“...there has been a danger in some quarters to expect OER alone to transform education … some people have expected that simply resources to be transformative… that’s not the case. OER is simply content with an open license, that’s all it is. And that alone will not transform education, as part of the wider open education landscape, I think it will, and I feel very, very strongly that there are moral reasons, there are ethical reasons, why publically funded educational content should be available under an open license. And I think particularly in a country like Scotland, which has a very strong tradition of education, that I kind of find it odd that open education has never quite slotted in at the government vision level.”
Although the Declaration has been used to discuss open education with senior management in individual institutions, Lorna noted the continued challenge of progress at a government level. The ALT Scotland SIG (special interest group) and Lorna in her current role at the University of Edinburgh continue work around the Declaration and there has been some ministerial interest in the Declaration. Lorna reflected on the current state of affairs, with no public funding calls on open education, OER/OEP was being driven forward by individual institutions and “grassroots” support for change:
“I think it has been useful for sector … there is a lot of open educational practice within Scotland, it’s very disparate, it’s still, I think, very ground level – which in many ways is a good thing… ultimately one day I would like to see publically funded education resources in Scotland released under an open license because you really do have to ask yourself, well, why not?”
Lorna also noted that because the Declaration was in “draft” format, management at some institutions had been reluctant to consider it. The Declaration’s status has since been changed to a v.1.0.
Lorna explained how the Open Education Declaration was an important tool for raising awareness of OER and OEP by “opening up conversations” and helping faculty further conversations with management. Lorna gave an example of where one institution “…had taken the declaration to their senior managers to highlight what open education was about and why they should be involved…”
The Declaration’s draft and open status also opens up the possibility of amending and reworking the Declaration to suit individual needs.
Following OER16 in April 2016 Lorna will continue to push forward open education at senior level as part of her role at the University of Edinburgh and to collaborate with projects such as OEPS. She noted that the Paris Declaration might be redrafted and broadened and that the Scottish Declaration could help feed into this planned future reworking.
Planting the seed of open
“I think it can be very useful to grow your own open educational practice…”

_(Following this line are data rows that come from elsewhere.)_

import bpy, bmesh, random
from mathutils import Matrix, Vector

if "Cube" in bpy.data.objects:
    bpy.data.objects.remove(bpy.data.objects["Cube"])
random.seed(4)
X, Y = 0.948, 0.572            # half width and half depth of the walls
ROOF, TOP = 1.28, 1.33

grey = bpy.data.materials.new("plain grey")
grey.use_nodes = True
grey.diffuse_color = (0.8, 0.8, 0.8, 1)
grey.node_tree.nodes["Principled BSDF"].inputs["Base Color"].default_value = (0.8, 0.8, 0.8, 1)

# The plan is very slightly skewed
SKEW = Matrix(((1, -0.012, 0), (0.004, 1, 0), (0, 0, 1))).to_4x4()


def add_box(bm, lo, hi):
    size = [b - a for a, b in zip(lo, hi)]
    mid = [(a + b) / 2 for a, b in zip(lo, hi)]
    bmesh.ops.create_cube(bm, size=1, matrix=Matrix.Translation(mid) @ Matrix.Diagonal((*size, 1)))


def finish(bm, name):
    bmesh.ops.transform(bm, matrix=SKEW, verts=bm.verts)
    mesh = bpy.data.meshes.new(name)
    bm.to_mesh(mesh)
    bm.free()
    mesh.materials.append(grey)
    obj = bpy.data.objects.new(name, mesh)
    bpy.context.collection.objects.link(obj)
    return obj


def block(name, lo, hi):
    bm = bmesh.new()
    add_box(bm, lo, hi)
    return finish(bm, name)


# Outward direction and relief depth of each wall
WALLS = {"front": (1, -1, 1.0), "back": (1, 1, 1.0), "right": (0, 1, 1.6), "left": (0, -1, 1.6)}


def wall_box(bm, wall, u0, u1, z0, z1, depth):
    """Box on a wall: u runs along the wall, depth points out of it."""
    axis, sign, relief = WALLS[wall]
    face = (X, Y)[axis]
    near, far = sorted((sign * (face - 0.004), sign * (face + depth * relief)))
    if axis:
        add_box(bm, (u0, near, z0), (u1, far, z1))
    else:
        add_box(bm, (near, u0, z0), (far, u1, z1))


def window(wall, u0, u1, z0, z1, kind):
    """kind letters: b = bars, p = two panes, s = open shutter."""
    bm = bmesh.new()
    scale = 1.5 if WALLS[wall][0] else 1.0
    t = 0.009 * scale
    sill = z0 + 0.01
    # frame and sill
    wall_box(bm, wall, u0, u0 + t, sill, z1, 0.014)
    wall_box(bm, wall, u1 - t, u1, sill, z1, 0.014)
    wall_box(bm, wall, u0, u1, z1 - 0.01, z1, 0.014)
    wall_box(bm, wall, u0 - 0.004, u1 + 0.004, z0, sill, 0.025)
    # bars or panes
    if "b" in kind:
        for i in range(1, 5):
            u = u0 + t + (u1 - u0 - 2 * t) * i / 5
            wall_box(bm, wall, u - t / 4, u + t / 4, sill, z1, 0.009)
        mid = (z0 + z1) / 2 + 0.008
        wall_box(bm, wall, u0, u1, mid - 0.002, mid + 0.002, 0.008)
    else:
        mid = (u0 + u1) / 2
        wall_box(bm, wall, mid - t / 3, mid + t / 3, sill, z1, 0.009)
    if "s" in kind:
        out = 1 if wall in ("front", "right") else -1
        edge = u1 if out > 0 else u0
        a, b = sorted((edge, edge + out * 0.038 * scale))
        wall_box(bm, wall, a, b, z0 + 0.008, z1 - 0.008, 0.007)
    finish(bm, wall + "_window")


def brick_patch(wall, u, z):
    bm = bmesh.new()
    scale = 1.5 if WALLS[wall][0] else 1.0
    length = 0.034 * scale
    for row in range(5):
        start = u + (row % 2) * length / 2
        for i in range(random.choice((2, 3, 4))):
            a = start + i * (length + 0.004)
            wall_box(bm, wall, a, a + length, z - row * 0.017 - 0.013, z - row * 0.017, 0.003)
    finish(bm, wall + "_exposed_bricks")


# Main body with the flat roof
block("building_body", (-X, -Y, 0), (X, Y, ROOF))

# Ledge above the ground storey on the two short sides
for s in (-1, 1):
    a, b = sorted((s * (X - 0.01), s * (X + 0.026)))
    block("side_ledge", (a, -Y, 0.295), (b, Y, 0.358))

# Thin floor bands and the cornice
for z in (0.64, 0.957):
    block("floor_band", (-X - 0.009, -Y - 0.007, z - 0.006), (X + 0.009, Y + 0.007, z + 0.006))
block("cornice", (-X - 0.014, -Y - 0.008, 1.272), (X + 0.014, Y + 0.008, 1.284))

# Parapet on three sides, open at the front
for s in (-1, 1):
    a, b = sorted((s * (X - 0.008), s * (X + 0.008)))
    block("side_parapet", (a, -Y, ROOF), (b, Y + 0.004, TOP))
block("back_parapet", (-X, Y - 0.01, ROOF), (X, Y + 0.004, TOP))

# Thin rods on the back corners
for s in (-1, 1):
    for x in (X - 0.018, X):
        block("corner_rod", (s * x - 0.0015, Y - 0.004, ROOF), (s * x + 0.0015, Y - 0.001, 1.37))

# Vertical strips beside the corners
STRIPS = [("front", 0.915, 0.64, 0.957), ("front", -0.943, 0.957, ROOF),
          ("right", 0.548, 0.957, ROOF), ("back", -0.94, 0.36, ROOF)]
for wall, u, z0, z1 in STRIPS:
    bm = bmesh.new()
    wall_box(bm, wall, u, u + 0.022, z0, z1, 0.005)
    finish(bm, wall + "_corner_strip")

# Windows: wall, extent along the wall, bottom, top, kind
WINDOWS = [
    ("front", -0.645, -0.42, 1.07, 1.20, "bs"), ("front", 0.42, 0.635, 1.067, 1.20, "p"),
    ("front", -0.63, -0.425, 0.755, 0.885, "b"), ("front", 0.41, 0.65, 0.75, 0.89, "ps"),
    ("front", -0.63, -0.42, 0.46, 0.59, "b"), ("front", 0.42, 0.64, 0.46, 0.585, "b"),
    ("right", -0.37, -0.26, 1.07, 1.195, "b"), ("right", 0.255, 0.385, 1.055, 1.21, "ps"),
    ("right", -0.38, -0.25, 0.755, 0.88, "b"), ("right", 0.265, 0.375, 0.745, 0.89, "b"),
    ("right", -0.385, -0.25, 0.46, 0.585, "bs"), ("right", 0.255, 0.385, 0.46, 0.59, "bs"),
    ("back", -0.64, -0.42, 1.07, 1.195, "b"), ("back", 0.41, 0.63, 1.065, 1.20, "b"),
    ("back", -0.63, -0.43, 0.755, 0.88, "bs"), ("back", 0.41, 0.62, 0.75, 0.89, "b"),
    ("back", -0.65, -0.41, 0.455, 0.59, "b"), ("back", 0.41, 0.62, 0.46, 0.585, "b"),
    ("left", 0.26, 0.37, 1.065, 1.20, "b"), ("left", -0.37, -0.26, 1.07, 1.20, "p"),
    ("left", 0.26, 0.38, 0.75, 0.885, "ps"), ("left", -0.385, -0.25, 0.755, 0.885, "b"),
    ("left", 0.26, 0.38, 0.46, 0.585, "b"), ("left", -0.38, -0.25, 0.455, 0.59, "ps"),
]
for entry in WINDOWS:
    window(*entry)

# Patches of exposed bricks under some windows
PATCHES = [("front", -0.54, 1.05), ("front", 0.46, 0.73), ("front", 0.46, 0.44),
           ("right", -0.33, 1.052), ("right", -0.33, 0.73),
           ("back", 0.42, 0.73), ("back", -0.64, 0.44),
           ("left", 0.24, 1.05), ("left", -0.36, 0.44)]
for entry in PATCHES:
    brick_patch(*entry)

Lorna stressed that ideas for starting out on one’s experimentation with open practice are very much situation dependent. However, as Lorna has found over the course of her career, the transferability of open educational practices (OEP) ensures that, just like one’s professional identity, they are portable from role to role. In addition resources created and released under an open license ensure that whatever you are doing, or if you change roles, you can still access and use material you have created. In addition the “wider support network” that Lorna developed has provided other opportunities.
One great example of what could be described as a true story of open sharing and which reflects Lorna as an “open practitioner” and her own open ethos is her contribution to Cost of Freedom. This openly licensed book reflects different thoughts and ideas around “free culture” and was produced as part of the Free Bassel campaign, to raise awareness of the disappearance of detained Syrian open knowledge advocate Bassel Khartabil. Lorna was invited to contribute by Adam Hyde of Booksprints who she’d first met when he facilitated a three day booksprint to create Into the Wild: Technology for Open Educational Resources, an open ebook which reflected on three years of the UKOER programmes. You can read more on Lorna’s blog.